Like any wrestler, Isaiah Salazar will tell you that he aims to score as many points as he can through offensive moves. However, what really gets the Gophers 184-pounder excited is dominating from the top position, preventing his opponent from escaping and earning riding time points as rewards for his shut-down efforts.

"I've always prided myself on riding, and it's one of the things I'm always working on," said Salazar, the Big Ten champion and No. 2 seed at 184 for the NCAA Championships, which run Thursday through Saturday in Kansas City, Mo. "You get a point for a minute of riding time, and every little point matters in any match. I try to outwork the guy. It's a mental game if you can hold the guy down for more than a minute."

Pride in that craft has paid off for the fourth-year senior, who takes a 21-1 record into the national tournament and has an active 15-match winning streak in which he has outscored opponents 143-17. In 13 of those 15 wins, the Greeley, Colo., native has given up two points or fewer. He'll be one of the favorites in his weight class, and Gophers coach Brandon Eggum sees a great opportunity ahead.

"He's been consistent his whole career, but really this year, he's wrestled well," Eggum said. "To win a Big Ten title — that's something. It's as hard as winning a national title in a lot of ways."

Salazar is part of a Gophers team that has a wrestler in all 10 weight classes in the NCAA tournament. The Gophers are ranked No. 14 by, but Eggum sees a team that's grown through an 11-2 dual-meet season.
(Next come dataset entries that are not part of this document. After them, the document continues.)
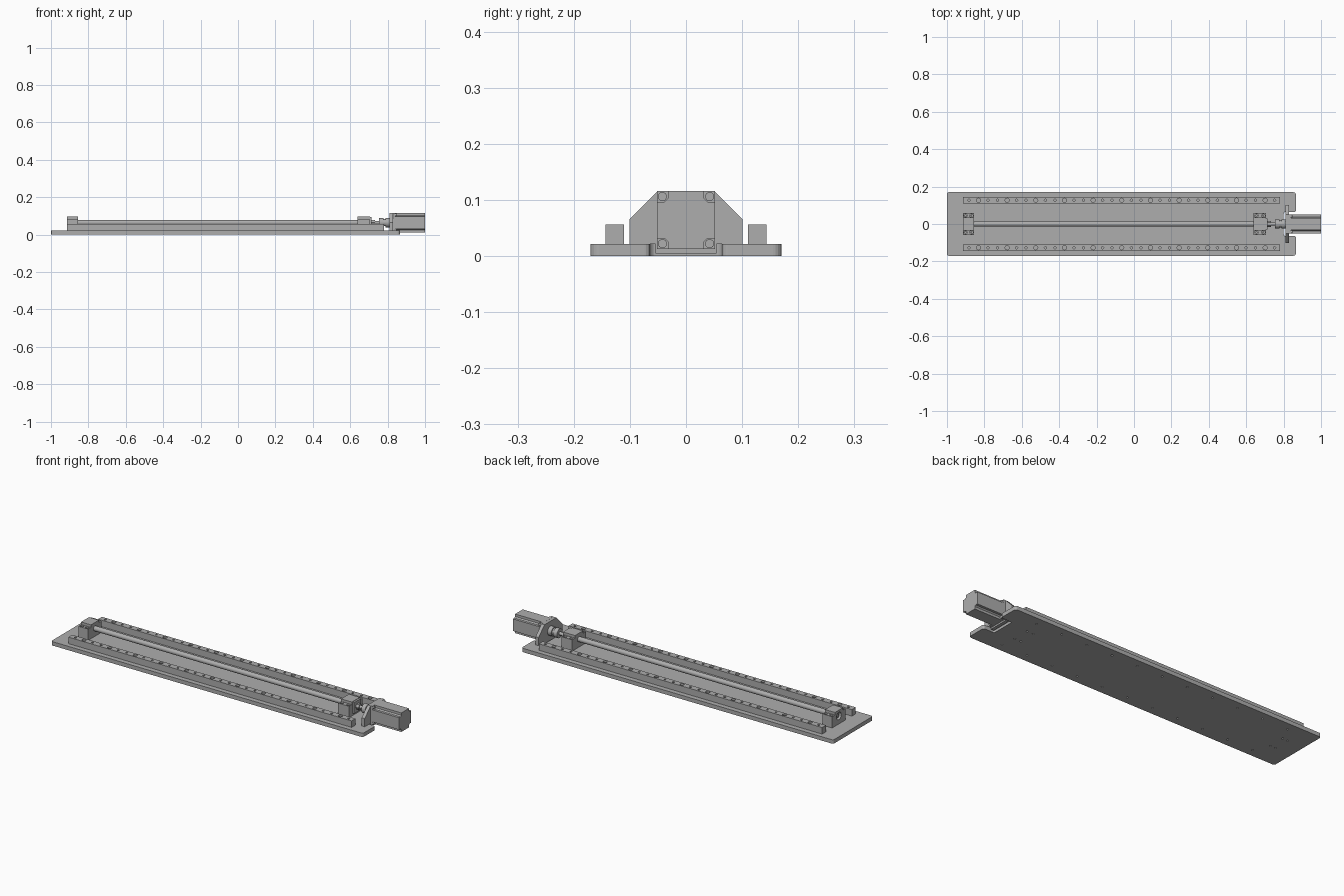
import bpy, bmesh, math
from mathutils import Matrix

if "Cube" in bpy.data.objects:
    bpy.data.objects.remove(bpy.data.objects["Cube"])

grey = bpy.data.materials.new("machine grey")
grey.use_nodes = True
COLOUR = (0.42, 0.42, 0.42, 1)
grey.diffuse_color = COLOUR
grey.node_tree.nodes["Principled BSDF"].inputs["Base Color"].default_value = COLOUR

AXIS_Z = 0.064          # height of the drive axis
DECK = 0.021            # top of the base plate


def finish(name, bm):
    bmesh.ops.recalc_face_normals(bm, faces=bm.faces)
    me = bpy.data.meshes.new(name)
    bm.to_mesh(me)
    bm.free()
    me.materials.append(grey)
    ob = bpy.data.objects.new(name, me)
    bpy.context.collection.objects.link(ob)
    return ob


def extrude(name, pts, a, b, axis="x"):
    """Extrude a profile: (y, z) along x, or (x, y) along z."""
    bm = bmesh.new()
    place = (lambda u, v: (a, u, v)) if axis == "x" else (lambda u, v: (u, v, a))
    face = bm.faces.new([bm.verts.new(place(u, v)) for u, v in pts])
    top = bmesh.ops.extrude_face_region(bm, geom=[face])["geom"]
    move = (b - a, 0, 0) if axis == "x" else (0, 0, b - a)
    bmesh.ops.translate(bm, vec=move, verts=[g for g in top if isinstance(g, bmesh.types.BMVert)])
    return finish(name, bm)


def add_cyl(bm, centre, r, length, axis="x", sides=32):
    m = Matrix.Translation(centre)
    if axis == "x":
        m = m @ Matrix.Rotation(math.pi / 2, 4, "Y")
    bmesh.ops.create_cone(bm, cap_ends=True, segments=sides, radius1=r, radius2=r,
                          depth=length, matrix=m)


def shaft(name, x0, x1, r, sides=32):
    bm = bmesh.new()
    add_cyl(bm, ((x0 + x1) / 2, 0, AXIS_Z), r, x1 - x0, "x", sides)
    ob = finish(name, bm)
    if sides > 8:
        smooth(ob)
    return ob


def smooth(ob):
    bpy.ops.object.select_all(action="DESELECT")
    ob.select_set(True)
    bpy.context.view_layer.objects.active = ob
    bpy.ops.object.shade_smooth_by_angle(angle=math.radians(35))


def drill(ob, holes, axis="z"):
    """Cut round holes, each given as (centre, radius, length)."""
    bm = bmesh.new()
    for c, r, length in holes:
        add_cyl(bm, c, r, length, axis, 16)
    cutter = finish(ob.name + "_cutter", bm)
    mod = ob.modifiers.new("holes", "BOOLEAN")
    mod.object, mod.operation, mod.solver = cutter, "DIFFERENCE", "EXACT"
    bpy.context.view_layer.objects.active = ob
    bpy.ops.object.modifier_apply(modifier=mod.name)
    bpy.data.objects.remove(cutter)


def mirrored(half):
    return half + [(-u, v) for u, v in reversed(half)]


def arc(cx, cy, r, start, end, n=5):
    return [(cx + r * math.cos(math.radians(start + (end - start) * i / n)),
             cy + r * math.sin(math.radians(start + (end - start) * i / n))) for i in range(n + 1)]


# Hole layout shared by rails and base
pitch, first, rail_y = 0.0511, -0.883, 0.127
stations = [first + pitch * i for i in range(33)]
bolt_xs = stations[1::3]
blocks = {"end_support": (-0.915, -0.856), "drive_support": (0.64, 0.705)}


def block_bolts(x0, x1):
    return [(x, y) for x in (x0 + 0.014, x1 - 0.014) for y in (-0.045, 0.045)]


# Base plate with rounded corners and a notch for the motor
right, notch = 0.866, 0.80
lower = arc(-0.99, -0.16, 0.01, 180, 270) + arc(right - 0.015, -0.155, 0.015, -90, 0)
lower += arc(right - 0.01, -0.074, 0.01, 0, 90) + arc(notch + 0.01, -0.054, 0.01, 270, 180)
outline = lower + [(x, -y) for x, y in reversed(lower)]
base = extrude("base_plate", outline, 0, DECK, "z")
holes = [((x, s * rail_y, 0.01), 0.005, 0.06) for x in bolt_xs for s in (-1, 1)]
holes += [((x, y, 0.01), 0.005, 0.06) for b in blocks.values() for x, y in block_bolts(*b)]
drill(base, holes)

# Linear rails with alternating counterbored and plain holes
for side, label in ((1, "left"), (-1, "right")):
    y = side * rail_y
    w = 0.0165
    rail = extrude(label + "_rail", [(y - w, DECK), (y + w, DECK), (y + w, 0.056), (y - w, 0.056)],
                   -0.915, 0.78)
    drill(rail, [((x, y, 0.056), 0.011 if i % 3 == 1 else 0.006, 0.03)
                 for i, x in enumerate(stations)])
    bm = bmesh.new()
    for x in bolt_xs:
        add_cyl(bm, (x, y, 0.044), 0.007, 0.008, "z", 12)
    finish(label + "_rail_screws", bm)

# Screw support blocks: raised bearing housing between bolted shoulders
for name, (x0, x1) in blocks.items():
    body = extrude(name, mirrored([(0.058, DECK), (0.058, 0.082), (0.034, 0.082), (0.034, 0.096)]),
                   x0, x1)
    drill(body, [((x, y, 0.08), 0.009, 0.03) for x, y in block_bolts(x0, x1)])
    bm = bmesh.new()
    for x, y in block_bolts(x0, x1):
        add_cyl(bm, (x, y, 0.069), 0.006, 0.01, "z", 6)
    finish(name + "_screws", bm)
drill(bpy.data.objects["end_support"], [((-0.915, 0, AXIS_Z), 0.02, 0.03)], "x")

# Drive screw, bearing cap and lock nut
shaft("drive_screw", -0.857, 0.642, 0.0135)
shaft("screw_end", -0.91, -0.85, 0.009)
cap = extrude("bearing_cap", [(-0.03, 0.034), (0.03, 0.034), (0.03, 0.094), (-0.03, 0.094)],
              0.704, 0.715)
shaft("lock_nut", 0.715, 0.732, 0.016, 6)
shaft("drive_journal", 0.70, 0.77, 0.009)

# Flexible coupling: two hubs around a thinner middle
shaft("coupling_screw_hub", 0.755, 0.778, 0.025)
shaft("coupling_middle", 0.777, 0.79, 0.019)
shaft("coupling_motor_hub", 0.789, 0.811, 0.025)
shaft("motor_shaft", 0.80, 0.83, 0.008)

# Motor bracket with sloping shoulders and a tongue into the notch
extrude("motor_bracket", mirrored([(0.054, 0.004), (0.054, DECK), (0.101, DECK),
                                   (0.101, 0.065), (0.051, 0.115)]), 0.811, 0.829)

# Motor: square flange, long body with relieved corners, corner screws
h = 0.0515
extrude("motor_flange", [(-h, AXIS_Z - h), (h, AXIS_Z - h), (h, AXIS_Z + h), (-h, AXIS_Z + h)],
        0.828, 0.84)
corner = [(h, h - 0.019), (h - 0.013, h - 0.019), (h - 0.019, h - 0.013), (h - 0.019, h)]
profile = []
for k in range(4):
    c, s = round(math.cos(k * math.pi / 2)), round(math.sin(k * math.pi / 2))
    profile += [(c * u - s * v, s * u + c * v + AXIS_Z) for u, v in corner]
extrude("motor_body", profile, 0.839, 1.0)
bm = bmesh.new()
for sy in (-1, 1):
    for sz in (-1, 1):
        add_cyl(bm, (0.843, sy * 0.042, AXIS_Z + sz * 0.042), 0.008, 0.008, "x", 16)
finish("motor_screws", bm)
"I was really happy with the way our guys competed [at the Big Ten tournament]," Eggum said. "… Coming out of it with seven qualifiers is a positive, and we got the other three through the wild-card spot. I knew those three deserved to go based on their body of work."

Added Salazar, "This is one of the closest teams I've been with. We're really finding that drive, no matter if you're a starter or a backup. We're pushing each other day in and day out.''

After going 20-4 last year and losing in the blood round of the NCAA tournament, Salazar pushed himself in the offseason to improve. His coach noticed a more well-rounded athlete.

"His positioning is great," Eggum said. "He holds a really low stance, and it's hard to get to his legs. He's great at counter-scoring. He's done a really good job of wrestling well in all three positions."

Salazar opens the NCAA tournament against No. 31 seed Tony Negron of Arizona State and has Oklahoma State's No. 3 seed Dustin Plott and Penn State's No. 6 Bernie Truax, the Big Ten runner-up, on his side of the bracket. In the conference final, Salazar and Truax were tied 1-1 through regulation before Salazar prevailed in a scramble situation, getting a three-point takedown and four-point nearfall for an 8-1 win.

"It was a nice confidence boost, winning [the Big Ten title], but it's not the end goal for me," said Salazar, who is 7-1 this season vs. the rest of the 184-pound NCAA field. "It's a step in the right direction in what I planned on doing this year. It's definitely going to give me momentum, focus and something I learned from. Everything didn't go perfect, so there's things to build on."

Should Salazar reach the final, he could face top-seeded Parker Keckeisen, who beat Salazar 3-2 in last year's NCAA quarterfinals. Salazar wouldn't look that far ahead, but acknowledged, "I have the mentality that I don't fear anyone."